2 "Anubhavincu Raja Anubhavincu" L. R. Eswari, P. Suseela 03:28
3 "Madrasu Vinta Madrasu" Pithapuram Nageswara Rao 03:13
4 "Andalucinde Jagatilo" S. P. Balasubrahmanyam, Pithapuram Nageswara Rao 03:18
5 "Maatallo Mallelloni" P. Suseela 4:47

ReceptionEdit

Film historian Randor Guy praised the film for the "excellent screenplay, dialogue and direction of K. Balachander and the brilliant performance by Nagesh in a dual role."[4] The film was a box office hit.

ReferencesEdit

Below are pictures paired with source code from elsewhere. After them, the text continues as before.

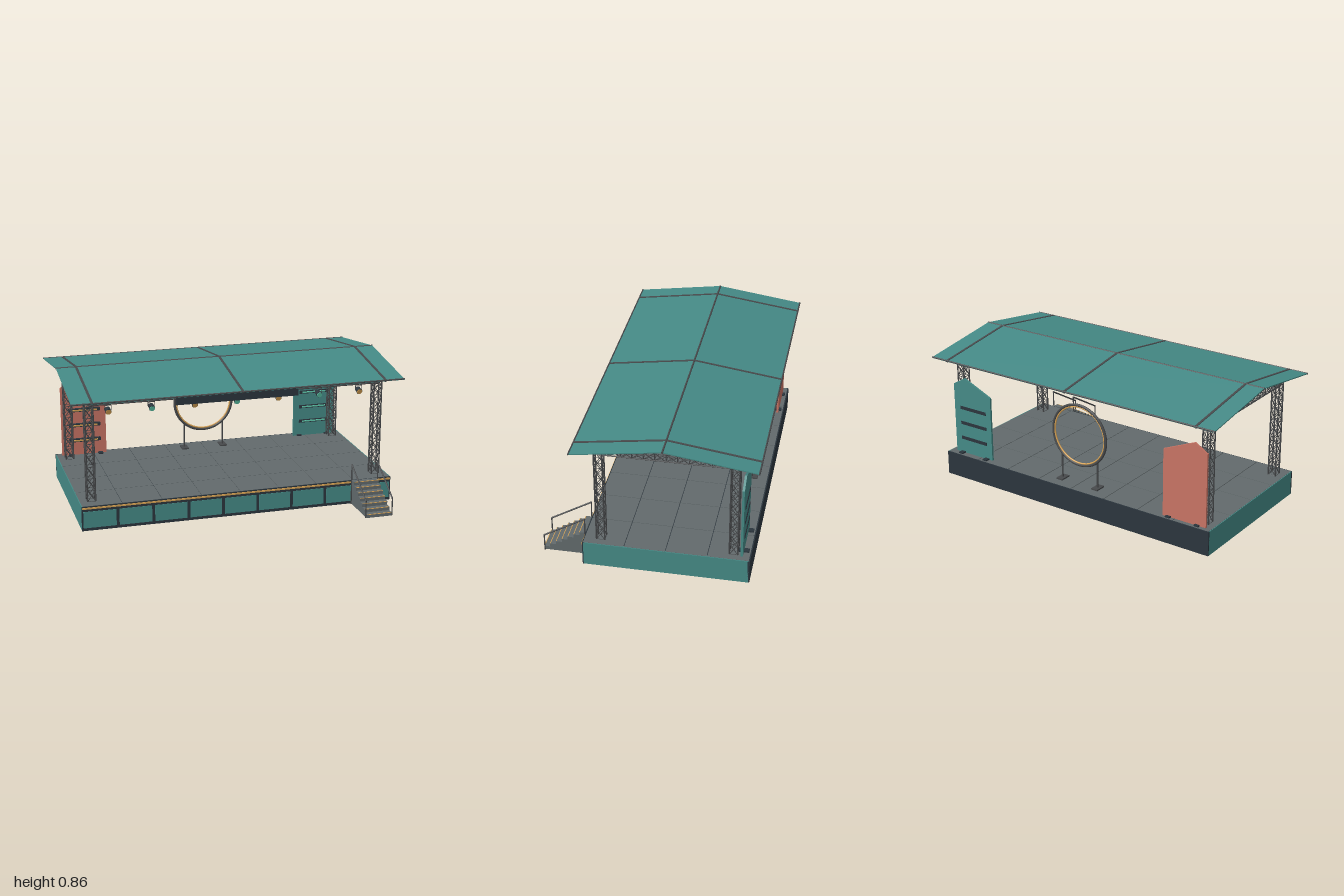
import * as THREE from 'three';
import { mergeGeometries } from 'three/addons/utils/BufferGeometryUtils.js';

const mat = (color) => new THREE.MeshStandardMaterial({ color });
const M = {
  teal: mat(0x458a86), coral: mat(0xc87464), dark: mat(0x2b353d), metal: mat(0x484a4c),
  deck: mat(0x626a6c), amber: mat(0xd9a455), mint: mat(0x62cfb2), silver: mat(0xcccccc),
};
const V = (x, y, z) => new THREE.Vector3(x, y, z);

function add(parent, name, geo, material, x = 0, y = 0, z = 0) {
  const m = new THREE.Mesh(geo, material);
  m.name = name;
  m.position.set(x, y, z);
  parent.add(m);
  return m;
}
const box = (parent, name, material, w, h, d, x, y, z) =>
  add(parent, name, new THREE.BoxGeometry(w, h, d), material, x, y, z);

// Round bar between two points
function rod(a, b, r, sides = 6) {
  const dir = b.clone().sub(a);
  const g = new THREE.CylinderGeometry(r, r, dir.length(), sides);
  g.applyQuaternion(new THREE.Quaternion().setFromUnitVectors(V(0, 1, 0), dir.normalize()));
  const mid = a.clone().add(b).multiplyScalar(0.5);
  return g.translate(mid.x, mid.y, mid.z);
}

// Square lattice truss: four chords, bay frames and crossed braces
function truss(a, b, w, bays) {
  const axis = b.clone().sub(a).normalize();
  const u = Math.abs(axis.y) > 0.5 ? V(1, 0, 0) : V(0, 1, 0);
  const v = axis.clone().cross(u);
  const corners = [[-1, -1], [1, -1], [1, 1], [-1, 1]];
  const at = (i, t) => a.clone().lerp(b, t)
    .addScaledVector(u, corners[i % 4][0] * w / 2)
    .addScaledVector(v, corners[i % 4][1] * w / 2);
  const parts = [];
  for (let i = 0; i < 4; i++) {
    parts.push(rod(at(i, 0), at(i, 1), 0.0042));
    for (let k = 0; k <= bays; k++) {
      const t = k / bays, t2 = (k + 1) / bays;
      parts.push(rod(at(i, t), at(i + 1, t), 0.0022, 5));
      if (k === bays) break;
      parts.push(rod(at(i, t), at(i + 1, t2), 0.0022, 5), rod(at(i + 1, t), at(i, t2), 0.0022, 5));
    }
  }
  return mergeGeometries(parts);
}

// Outline given as [z, y] points, extruded along x
function acrossX(points, width) {
  const shape = new THREE.Shape(points.map(([z, y]) => new THREE.Vector2(-z, y)));
  return new THREE.ExtrudeGeometry(shape, { depth: width, bevelEnabled: false })
    .translate(0, 0, -width / 2).rotateY(Math.PI / 2);
}

function buildPlatform(g) {
  // Deck tiles over a thin slab, open underneath
  box(g, 'deckSlab', M.dark, 1.88, 0.008, 0.94, 0, 0.141, -0.102);
  const nx = 8, nz = 4, tw = 1.9 / nx, td = 0.955 / nz;
  for (let i = 0; i < nx; i++) for (let k = 0; k < nz; k++) {
    box(g, 'deckTile', M.deck, tw - 0.004, 0.015, td - 0.004,
      -0.95 + tw * (i + 0.5), 0.1425, -0.58 + td * (k + 0.5));
  }
  for (const s of [-1, 1]) box(g, 'sideSkirt', M.teal, 0.012, 0.149, 0.95, s * 0.947, 0.0745, -0.103);
  box(g, 'backSkirt', M.dark, 1.906, 0.149, 0.012, 0, 0.0745, -0.579);
  // Front fascia: dark frame, nine coloured panels, amber edge strip
  box(g, 'frontSkirt', M.dark, 1.906, 0.149, 0.01, 0, 0.0745, 0.373);
  const pitch = 1.906 / 9;
  for (let i = 0; i < 9; i++) {
    box(g, 'fasciaPanel', M.teal, pitch - 0.018, 0.1, 0.004, (i - 4) * pitch, 0.068, 0.379);
  }
  box(g, 'edgeStrip', M.amber, 1.9, 0.01, 0.006, 0, 0.138, 0.379);
}

function buildStairs(g) {
  const n = 7, run = 0.25 / n, rise = 0.15 / n;
  for (let i = 0; i < n; i++) {
    const h = rise * (i + 1), z = 0.63 - run * (i + 0.5);
    box(g, 'step', M.deck, 0.16, h, run, 0.782, h / 2, z);
    box(g, 'stepNosing', M.amber, 0.156, 0.003, 0.004, 0.782, h - 0.001, z + run / 2 - 0.001);
  }
  for (const x of [0.699, 0.866]) {
    const low = V(x, 0.105, 0.625), high = V(x, 0.252, 0.378);
    add(g, 'handrail', mergeGeometries([
      rod(low, high, 0.005, 8), rod(V(x, 0, 0.625), low, 0.004, 8), rod(V(x, 0.0, 0.385), V(x, 0.25, 0.38), 0.004, 8),
    ]), M.metal);
  }
}

function buildFrame(g) {
  const X = 0.88, F = 0.28, B = -0.485, top = 0.755;
  for (const x of [-X, X]) {
    for (const z of [F, B]) {
      add(g, 'tower', truss(V(x, 0.01, z), V(x, 0.78, z), 0.048, 11), M.metal);
      box(g, 'towerBase', M.metal, 0.1, 0.012, 0.1, x, 0.006, z);
      box(g, 'towerCap', M.metal, 0.056, 0.005, 0.056, x, 0.78, z);
      add(g, 'roofPost', rod(V(x, 0.78, z), V(x, 0.798, z), 0.006, 8), M.metal);
    }
    add(g, 'sideBeam', truss(V(x, top, F), V(x, top, B), 0.048, 12), M.metal);
  }
  for (const z of [F, B]) add(g, 'crossBeam', truss(V(-X, top, z), V(X, top, z), 0.048, 28), M.metal);
}

function buildRoof(g) {
  // Shallow pitched canopy with ribs, ridge and eave bars
  const chevron = (lift, t) => [[0.423, 0.776 + lift], [-0.1, 0.851 + lift], [-0.628, 0.776 + lift],
    [-0.628, 0.776 + lift - t], [-0.1, 0.851 + lift - t], [0.423, 0.776 + lift - t]];
  add(g, 'canopy', acrossX(chevron(0.002, 0.006), 1.996), M.teal);
  for (const x of [-0.88, 0, 0.88]) add(g, 'roofRib', acrossX(chevron(0.005, 0.012), 0.014), M.metal, x);
  add(g, 'ridgeBar', rod(V(-1, 0.851, -0.1), V(1, 0.851, -0.1), 0.006, 8), M.metal);
  for (const z of [0.42, -0.625]) add(g, 'eaveBar', rod(V(-1, 0.777, z), V(1, 0.777, z), 0.005, 8), M.metal);
}

function buildLamps(g) {
  for (let i = -3; i <= 3; i++) {
    const lamp = new THREE.Group();
    lamp.name = 'spotlight';
    lamp.position.set(i * 0.255, 0.687, 0.28);
    g.add(lamp);
    const head = new THREE.Group();
    head.name = 'lampHead';
    head.rotation.x = 0.3;
    lamp.add(head);
    add(head, 'lampBody', new THREE.CylinderGeometry(0.018, 0.015, 0.036, 16).rotateX(Math.PI / 2), M.dark);
    add(head, 'lens', new THREE.CylinderGeometry(0.016, 0.016, 0.004, 16).rotateX(Math.PI / 2),
      i % 2 ? M.amber : M.mint, 0, 0, 0.019);
    add(lamp, 'yoke', mergeGeometries([
      rod(V(-0.02, 0, 0), V(-0.02, 0.03, 0), 0.002), rod(V(0.02, 0, 0), V(0.02, 0.03, 0), 0.002),
      rod(V(-0.021, 0.03, 0), V(0.021, 0.03, 0), 0.002), rod(V(0, 0.03, 0), V(0, 0.046, 0), 0.003),
    ]), M.metal);
  }
}

function buildRing(g) {
  const y = 0.457, z = -0.485;
  add(g, 'ringFrame', new THREE.TorusGeometry(0.189, 0.0085, 10, 64), M.metal, 0, y, z);
  add(g, 'ringGlow', new THREE.TorusGeometry(0.178, 0.005, 8, 64), M.amber, 0, y, z);
  for (const x of [-0.128, 0.128]) {
    add(g, 'ringPost', rod(V(x, 0.15, z), V(x, 0.318, z), 0.0055, 8), M.metal);
    box(g, 'ringFoot', M.metal, 0.044, 0.009, 0.07, x, 0.154, z);
  }
}

// Slanted backdrop panel with three light bars
function buildWing(g, side, z, panelMat, glowMat) {
  const pts = [[0.63, 0.15], [0.915, 0.15], [0.915, 0.597], [0.832, 0.646], [0.63, 0.56]];
  const shape = new THREE.Shape(pts.map(([x, y]) => new THREE.Vector2(side * x, y)));
  add(g, 'wingPanel', new THREE.ExtrudeGeometry(shape, { depth: 0.013, bevelEnabled: false }),
    panelMat, 0, 0, z - 0.0065);
  for (const y of [0.25, 0.35, 0.45]) {
    box(g, 'lightBar', M.dark, 0.2, 0.02, 0.023, side * 0.768, y, -0.5315);
    box(g, 'lightStrip', glowMat, 0.16, 0.009, 0.004, side * 0.768, y, -0.519);
  }
  for (const x of [0.67, 0.86]) box(g, 'wingFoot', M.dark, 0.03, 0.009, 0.06, side * x, 0.154, -0.54);
}

export function createModel() {
  const model = new THREE.Group();
  model.name = 'openAirStage';
  const section = (name, build, ...args) => {
    const g = new THREE.Group();
    g.name = name;
    build(g, ...args);
    model.add(g);
  };
  section('platform', buildPlatform);
  section('stairs', buildStairs);
  section('trussFrame', buildFrame);
  section('roof', buildRoof);
  section('lamps', buildLamps);
  section('ring', buildRing);
  section('rightWing', buildWing, -1, -0.547, M.coral, M.amber);
  section('leftWing', buildWing, 1, -0.533, M.teal, M.mint);
  // Blank header board on the front beam
  box(model, 'headerBoard', M.dark, 0.74, 0.081, 0.012, 0, 0.736, 0.312);
  return model;
}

  1. ^ a b c Elley, Derek (1977). World Filmography: 1967. Fairleigh Dickinson University Press. p. 255. ISBN 978-0-498-01565-6.
  2. ^ Narayan, Hari (15 November 2016). "KB's continuum". The Hindu. Archived from the original on 23 November 2016. Retrieved 6 April 2018.
  3. ^ "Chennai in the eyes of Cinema". The New Indian Express. 13 October 2017. Archived from the original on 11 April 2018. Retrieved 11 April 2018.
  4. ^ a b c Guy, Randor (10 December 2016). "Anubavi Raja Anubavi". The Hindu. Archived from the original on 11 December 2016. Retrieved 24 December 2016.
  5. ^ Subramanian, Anupama (27 August 2019). "When Madras cast a spell on Tamil movies". Deccan Chronicle. Archived from the original on 17 September 2019. Retrieved 1 October 2020.
  6. ^ "Anubhavi Raja Anubhavi Tracklist". Gaana.com. 31 December 1967. Archived from the original on 3 March 2015. Retrieved 15 June 2015.
  7. ^ Naig, Udhav (20 August 2014). "Madras by day, by night and by song". The Hindu. Archived from the original on 2 September 2014. Retrieved 15 June 2015.
  8. ^ "How Madras Tamil jazzed up movies". The Hindu. 30 August 2011. Archived from the original on 1 October 2020. Retrieved 15 June 2015.
  9. ^ Raman, Sruthi Ganapathy (22 August 2017). "Madras Day: The film songs that best capture the city's diverse spirit". Scroll.in. Retrieved 11 April 2018.
  10. ^ Pudipeddi, Haricharan (17 August 2011). "The city in celluloid". The Hindu. Archived from the original on 1 October 2020. Retrieved 15 June 2015.
  11. ^ "Anubhavincu Raaja Anubhavincu – 1968 (Dubbing)". Ghantasala Galamrutamu (in Telugu). Archived from the original on 7 March 2016. Retrieved 3 March 2016.

External linksEdit